[Given data]:
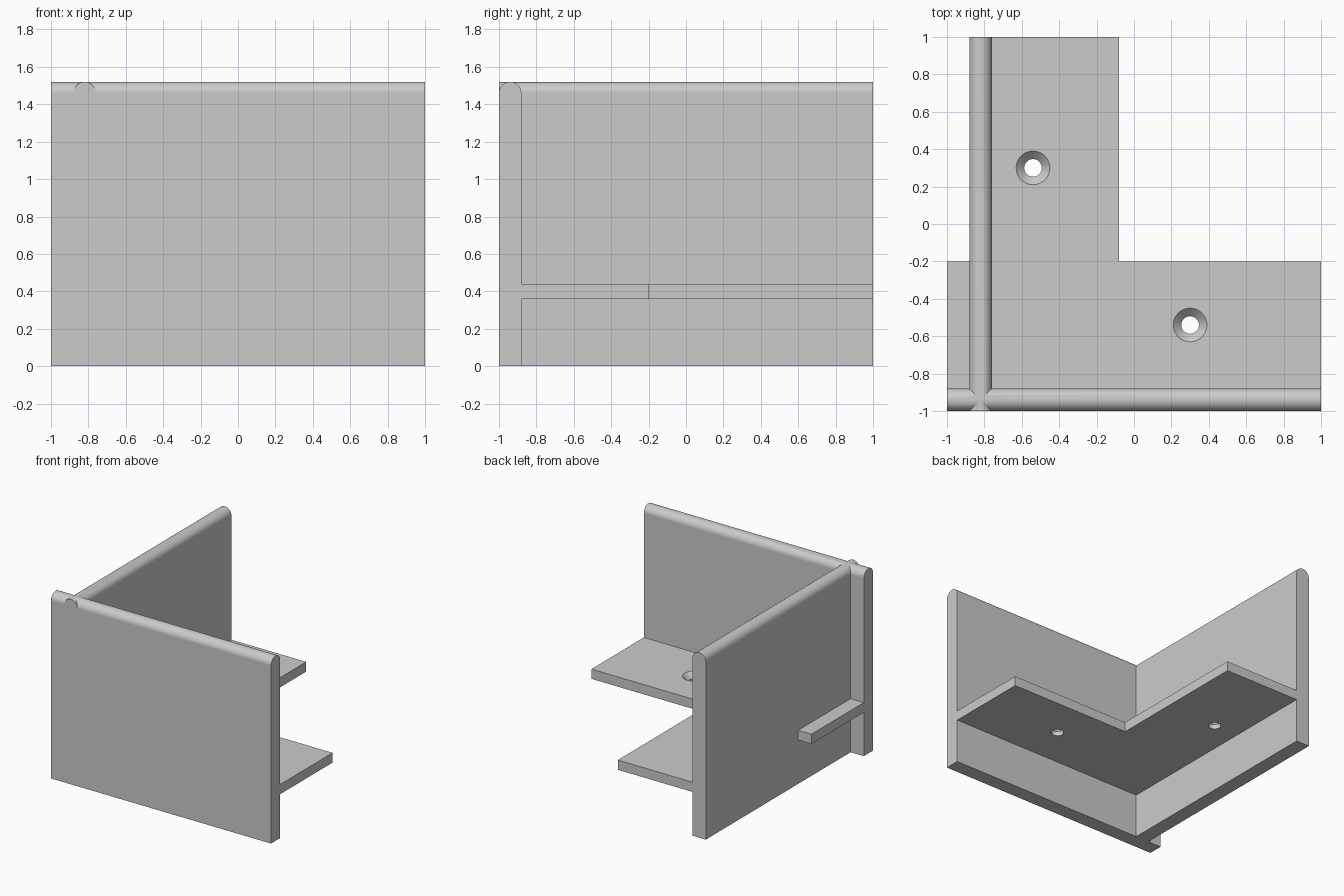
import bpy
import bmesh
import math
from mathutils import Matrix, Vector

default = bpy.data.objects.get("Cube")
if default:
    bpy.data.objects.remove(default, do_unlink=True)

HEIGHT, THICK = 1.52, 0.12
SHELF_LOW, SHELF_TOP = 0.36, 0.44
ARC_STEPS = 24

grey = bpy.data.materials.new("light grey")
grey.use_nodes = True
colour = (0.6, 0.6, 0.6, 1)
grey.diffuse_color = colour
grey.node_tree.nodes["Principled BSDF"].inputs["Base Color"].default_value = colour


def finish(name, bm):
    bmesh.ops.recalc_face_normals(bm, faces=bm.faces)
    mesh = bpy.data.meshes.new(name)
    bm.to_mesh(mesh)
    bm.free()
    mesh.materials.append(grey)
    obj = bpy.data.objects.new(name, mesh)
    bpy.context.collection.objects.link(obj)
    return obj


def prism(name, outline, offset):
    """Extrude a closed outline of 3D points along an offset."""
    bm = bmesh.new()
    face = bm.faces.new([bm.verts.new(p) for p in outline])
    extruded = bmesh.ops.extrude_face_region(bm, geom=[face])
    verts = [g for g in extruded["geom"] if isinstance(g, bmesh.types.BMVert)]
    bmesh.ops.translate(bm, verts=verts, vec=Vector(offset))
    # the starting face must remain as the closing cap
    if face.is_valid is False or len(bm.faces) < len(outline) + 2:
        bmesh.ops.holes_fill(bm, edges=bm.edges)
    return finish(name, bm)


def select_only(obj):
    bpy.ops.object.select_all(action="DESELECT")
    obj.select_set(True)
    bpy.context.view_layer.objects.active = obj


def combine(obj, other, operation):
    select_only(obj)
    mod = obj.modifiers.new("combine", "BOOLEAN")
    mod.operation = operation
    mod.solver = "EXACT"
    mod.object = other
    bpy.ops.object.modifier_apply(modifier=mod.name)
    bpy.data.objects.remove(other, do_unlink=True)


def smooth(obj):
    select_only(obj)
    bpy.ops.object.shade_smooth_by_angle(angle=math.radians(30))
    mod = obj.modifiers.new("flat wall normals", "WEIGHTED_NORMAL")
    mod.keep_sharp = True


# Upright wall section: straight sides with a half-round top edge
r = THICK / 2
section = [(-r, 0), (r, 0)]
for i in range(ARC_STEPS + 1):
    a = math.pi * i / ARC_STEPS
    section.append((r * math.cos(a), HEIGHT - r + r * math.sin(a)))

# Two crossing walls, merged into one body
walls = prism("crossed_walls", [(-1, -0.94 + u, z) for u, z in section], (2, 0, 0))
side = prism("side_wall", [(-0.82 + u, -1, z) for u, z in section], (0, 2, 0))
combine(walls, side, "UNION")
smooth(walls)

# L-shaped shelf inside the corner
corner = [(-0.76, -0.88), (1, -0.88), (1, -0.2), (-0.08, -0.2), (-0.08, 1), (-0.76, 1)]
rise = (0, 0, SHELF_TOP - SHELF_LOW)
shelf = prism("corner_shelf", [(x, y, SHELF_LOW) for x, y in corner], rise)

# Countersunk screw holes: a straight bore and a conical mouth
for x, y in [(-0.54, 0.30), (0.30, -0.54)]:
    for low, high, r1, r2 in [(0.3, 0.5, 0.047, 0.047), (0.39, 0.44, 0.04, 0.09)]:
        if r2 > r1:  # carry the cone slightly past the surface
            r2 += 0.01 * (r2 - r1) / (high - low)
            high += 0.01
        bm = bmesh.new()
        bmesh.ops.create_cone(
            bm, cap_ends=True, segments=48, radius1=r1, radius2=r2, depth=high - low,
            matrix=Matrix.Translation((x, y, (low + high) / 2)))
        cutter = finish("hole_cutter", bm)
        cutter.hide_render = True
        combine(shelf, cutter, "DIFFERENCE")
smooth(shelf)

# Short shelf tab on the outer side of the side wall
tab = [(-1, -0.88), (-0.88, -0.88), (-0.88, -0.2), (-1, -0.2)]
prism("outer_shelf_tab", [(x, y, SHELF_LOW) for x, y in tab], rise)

[Exercise goal]: Can you restate all the records above word for word while dropping the pictures?

[Task result]:
import bpy
import bmesh
import math
from mathutils import Matrix, Vector

default = bpy.data.objects.get("Cube")
if default:
    bpy.data.objects.remove(default, do_unlink=True)

HEIGHT, THICK = 1.52, 0.12
SHELF_LOW, SHELF_TOP = 0.36, 0.44
ARC_STEPS = 24

grey = bpy.data.materials.new("light grey")
grey.use_nodes = True
colour = (0.6, 0.6, 0.6, 1)
grey.diffuse_color = colour
grey.node_tree.nodes["Principled BSDF"].inputs["Base Color"].default_value = colour


def finish(name, bm):
    bmesh.ops.recalc_face_normals(bm, faces=bm.faces)
    mesh = bpy.data.meshes.new(name)
    bm.to_mesh(mesh)
    bm.free()
    mesh.materials.append(grey)
    obj = bpy.data.objects.new(name, mesh)
    bpy.context.collection.objects.link(obj)
    return obj


def prism(name, outline, offset):
    """Extrude a closed outline of 3D points along an offset."""
    bm = bmesh.new()
    face = bm.faces.new([bm.verts.new(p) for p in outline])
    extruded = bmesh.ops.extrude_face_region(bm, geom=[face])
    verts = [g for g in extruded["geom"] if isinstance(g, bmesh.types.BMVert)]
    bmesh.ops.translate(bm, verts=verts, vec=Vector(offset))
    # the starting face must remain as the closing cap
    if face.is_valid is False or len(bm.faces) < len(outline) + 2:
        bmesh.ops.holes_fill(bm, edges=bm.edges)
    return finish(name, bm)


def select_only(obj):
    bpy.ops.object.select_all(action="DESELECT")
    obj.select_set(True)
    bpy.context.view_layer.objects.active = obj


def combine(obj, other, operation):
    select_only(obj)
    mod = obj.modifiers.new("combine", "BOOLEAN")
    mod.operation = operation
    mod.solver = "EXACT"
    mod.object = other
    bpy.ops.object.modifier_apply(modifier=mod.name)
    bpy.data.objects.remove(other, do_unlink=True)


def smooth(obj):
    select_only(obj)
    bpy.ops.object.shade_smooth_by_angle(angle=math.radians(30))
    mod = obj.modifiers.new("flat wall normals", "WEIGHTED_NORMAL")
    mod.keep_sharp = True


# Upright wall section: straight sides with a half-round top edge
r = THICK / 2
section = [(-r, 0), (r, 0)]
for i in range(ARC_STEPS + 1):
    a = math.pi * i / ARC_STEPS
    section.append((r * math.cos(a), HEIGHT - r + r * math.sin(a)))

# Two crossing walls, merged into one body
walls = prism("crossed_walls", [(-1, -0.94 + u, z) for u, z in section], (2, 0, 0))
side = prism("side_wall", [(-0.82 + u, -1, z) for u, z in section], (0, 2, 0))
combine(walls, side, "UNION")
smooth(walls)

# L-shaped shelf inside the corner
corner = [(-0.76, -0.88), (1, -0.88), (1, -0.2), (-0.08, -0.2), (-0.08, 1), (-0.76, 1)]
rise = (0, 0, SHELF_TOP - SHELF_LOW)
shelf = prism("corner_shelf", [(x, y, SHELF_LOW) for x, y in corner], rise)

# Countersunk screw holes: a straight bore and a conical mouth
for x, y in [(-0.54, 0.30), (0.30, -0.54)]:
    for low, high, r1, r2 in [(0.3, 0.5, 0.047, 0.047), (0.39, 0.44, 0.04, 0.09)]:
        if r2 > r1:  # carry the cone slightly past the surface
            r2 += 0.01 * (r2 - r1) / (high - low)
            high += 0.01
        bm = bmesh.new()
        bmesh.ops.create_cone(
            bm, cap_ends=True, segments=48, radius1=r1, radius2=r2, depth=high - low,
            matrix=Matrix.Translation((x, y, (low + high) / 2)))
        cutter = finish("hole_cutter", bm)
        cutter.hide_render = True
        combine(shelf, cutter, "DIFFERENCE")
smooth(shelf)

# Short shelf tab on the outer side of the side wall
tab = [(-1, -0.88), (-0.88, -0.88), (-0.88, -0.2), (-1, -0.2)]
prism("outer_shelf_tab", [(x, y, SHELF_LOW) for x, y in tab], rise)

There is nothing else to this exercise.